Kīngitanga Day, an annual event that recognises the University’s unique connection with the Kīngitanga and Waikato-Tainui, was celebrated across both Hamilton and Tauranga campuses and saw the convergence of key cultural influencers on university grounds.

Under the theme Kotahitanga – Unity, Kīngitanga Day provided a platform to unite cultures across both campuses and the wider community.

“The University of Waikato is unique in that we are the only University to have a Māori name,” says Dr Sarah-Jane Tiakiwai, Deputy Vice-Chancellor Māori.

“Our name acknowledges the tribal land on which the University’s Hamilton campus is located, as well as the wider Waikato region.

“Part of Kīngitanga Day this year was to not only acknowledge our cultural distinctiveness, but to embrace and share our culture, and all other cultures who share the campus with us.”

The event started with a pōwhiri and karakia, followed by an opening address by Dr Tiakiwai and a keynote speech from Race Relations Commissioner Meng Foon.

Throughout the day attendees were treated to various activities, from cultural boat tours on the Waikato River and bus tours in Tauranga, to market stalls and hangi.

Kiingitanga Day 2019
(L-R) University Kaumātua Taki Turner, Vice-Chancellor Professor Neil Quigley, Race Relations Commissioner Meng Foon, Deputy Vice-Chancellor Māori Dr Sarah-Jane Tiakiwai, and Professor Pou Temara.

Guest lectures were also hosted by researcher and The Non Plastic Māori blogger Tina Ngata, as well as writer and historian Dr Vincent O’Malley.

In conjunction with Kīngitanga Day, activities ran throughout the week on campus as part of Te Wiki o te Reo Māori.

Dr Tiakiwai says the fact Kīngitanga Day fell within Te Wiki o te Reo Māori was fitting since the University has played a key role in the revitalisation of te reo for a number of years.

“Te Mata o te Arero was the name given to our Te Wiki o te Reo Māori programme of activities this year,” says Dr Tiakiwai.

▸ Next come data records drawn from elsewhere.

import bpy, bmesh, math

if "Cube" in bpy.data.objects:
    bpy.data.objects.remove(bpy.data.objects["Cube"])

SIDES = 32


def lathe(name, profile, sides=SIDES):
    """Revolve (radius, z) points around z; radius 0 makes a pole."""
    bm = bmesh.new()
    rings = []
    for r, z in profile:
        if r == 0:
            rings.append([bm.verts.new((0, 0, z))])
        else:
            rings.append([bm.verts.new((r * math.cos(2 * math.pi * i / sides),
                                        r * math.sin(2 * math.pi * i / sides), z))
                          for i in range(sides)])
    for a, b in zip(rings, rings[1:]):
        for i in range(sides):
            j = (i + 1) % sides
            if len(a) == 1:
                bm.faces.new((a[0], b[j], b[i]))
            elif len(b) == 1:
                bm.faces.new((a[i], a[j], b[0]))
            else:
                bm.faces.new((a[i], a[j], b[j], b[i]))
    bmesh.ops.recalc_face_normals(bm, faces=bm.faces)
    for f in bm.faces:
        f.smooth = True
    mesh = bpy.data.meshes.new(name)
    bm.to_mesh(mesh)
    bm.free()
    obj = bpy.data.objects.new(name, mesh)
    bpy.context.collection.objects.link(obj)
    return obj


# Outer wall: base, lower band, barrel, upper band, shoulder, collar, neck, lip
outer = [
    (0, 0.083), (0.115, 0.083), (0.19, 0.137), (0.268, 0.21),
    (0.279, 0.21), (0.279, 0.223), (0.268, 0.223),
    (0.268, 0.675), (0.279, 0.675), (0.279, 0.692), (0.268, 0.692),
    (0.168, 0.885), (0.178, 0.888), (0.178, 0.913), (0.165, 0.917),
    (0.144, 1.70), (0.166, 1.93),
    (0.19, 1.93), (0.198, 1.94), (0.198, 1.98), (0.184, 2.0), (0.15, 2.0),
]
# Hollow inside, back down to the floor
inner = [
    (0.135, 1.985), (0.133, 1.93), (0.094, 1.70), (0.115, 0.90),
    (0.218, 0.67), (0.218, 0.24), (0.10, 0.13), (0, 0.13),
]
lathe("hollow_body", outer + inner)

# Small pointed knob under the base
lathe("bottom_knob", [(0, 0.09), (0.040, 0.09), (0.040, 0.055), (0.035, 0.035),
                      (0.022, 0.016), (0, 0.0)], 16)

“This name was gifted by Professor Pou Temara and it’s a name that pays homage to the contribution of former Professor, Te Wharehuia Milroy, who played a crucial role in the survival of te reo Māori not only on campus but throughout Aotearoa.”

Like Kīngitanga Day, events ran across both Hamilton and Tauranga campuses for the week, including games in te reo, cultural narrative tours of the Tauranga campus, and a Māori themed menu created and served in te reo by MasterChef New Zealand winners Kasey and Karena Te Awa Bird.

Latest stories

Related stories


Māori astronomer receives Prime Minister's award

University of Waikato Professor Rangi Matamua (Tūhoe), has been awarded the Prime Minister’s Science Communications…

The state removal of Māori children from their families is a wound that won't heal - but there is a way forward

Too many New Zealand children are born into a state of crisis, as two recent…

Te Tohu Paetahi graduate credits programme for changing his life

For Anaru Palmer, a year studying te reo Māori through Te Tohu Paetahi at The…

Luke Moss

Desire to normalise te reo leads student to create his own clothing line

At first glance, Luke Moss would appear to be like any other university student. But…

Debashish Munshi, Priya Kurian and Sandy Morrison

100% climate resilient?

New research asks how prepared is Aotearoa’s highly valuable tourism sector for the coming impacts…

Mr G’s final ‘HOME’ artwork “Kotahitanga” embodies the essence of Waitangi Day

World-renowned street artist Mr G has spent Waitangi Day working on the final artwork in…

Maui Hudson

Indigenous genomics under the microscope at SING conference

The University of Waikato is hosted the first ever SING Indigenous Genomics Conference as international…

Professor Brendan Hokowhitu

Professor named Royal Society Te Apārangi Fellow

The Dean of the Faculty of Māori and Indigenous Studies, Professor Brendan Hokowhitu (Ngāti Pūkenga),…

Brendan and co

New funding for Kaumātua study

Waikato professor to lead $2.5 million Kaumātua study with a mana motuhake focus.

NAISA and sunshine

The first day of formal sessions is on at the Native American and Indigenous Studies…

Historic gathering of Indigenous experts

The Native American and Indigenous Studies Association has started in Hamilton, with a record number…

NAISA a watershed moment for Deaf Indigenous communities

The world’s biggest gathering of Indigenous studies experts in the Waikato this week will also…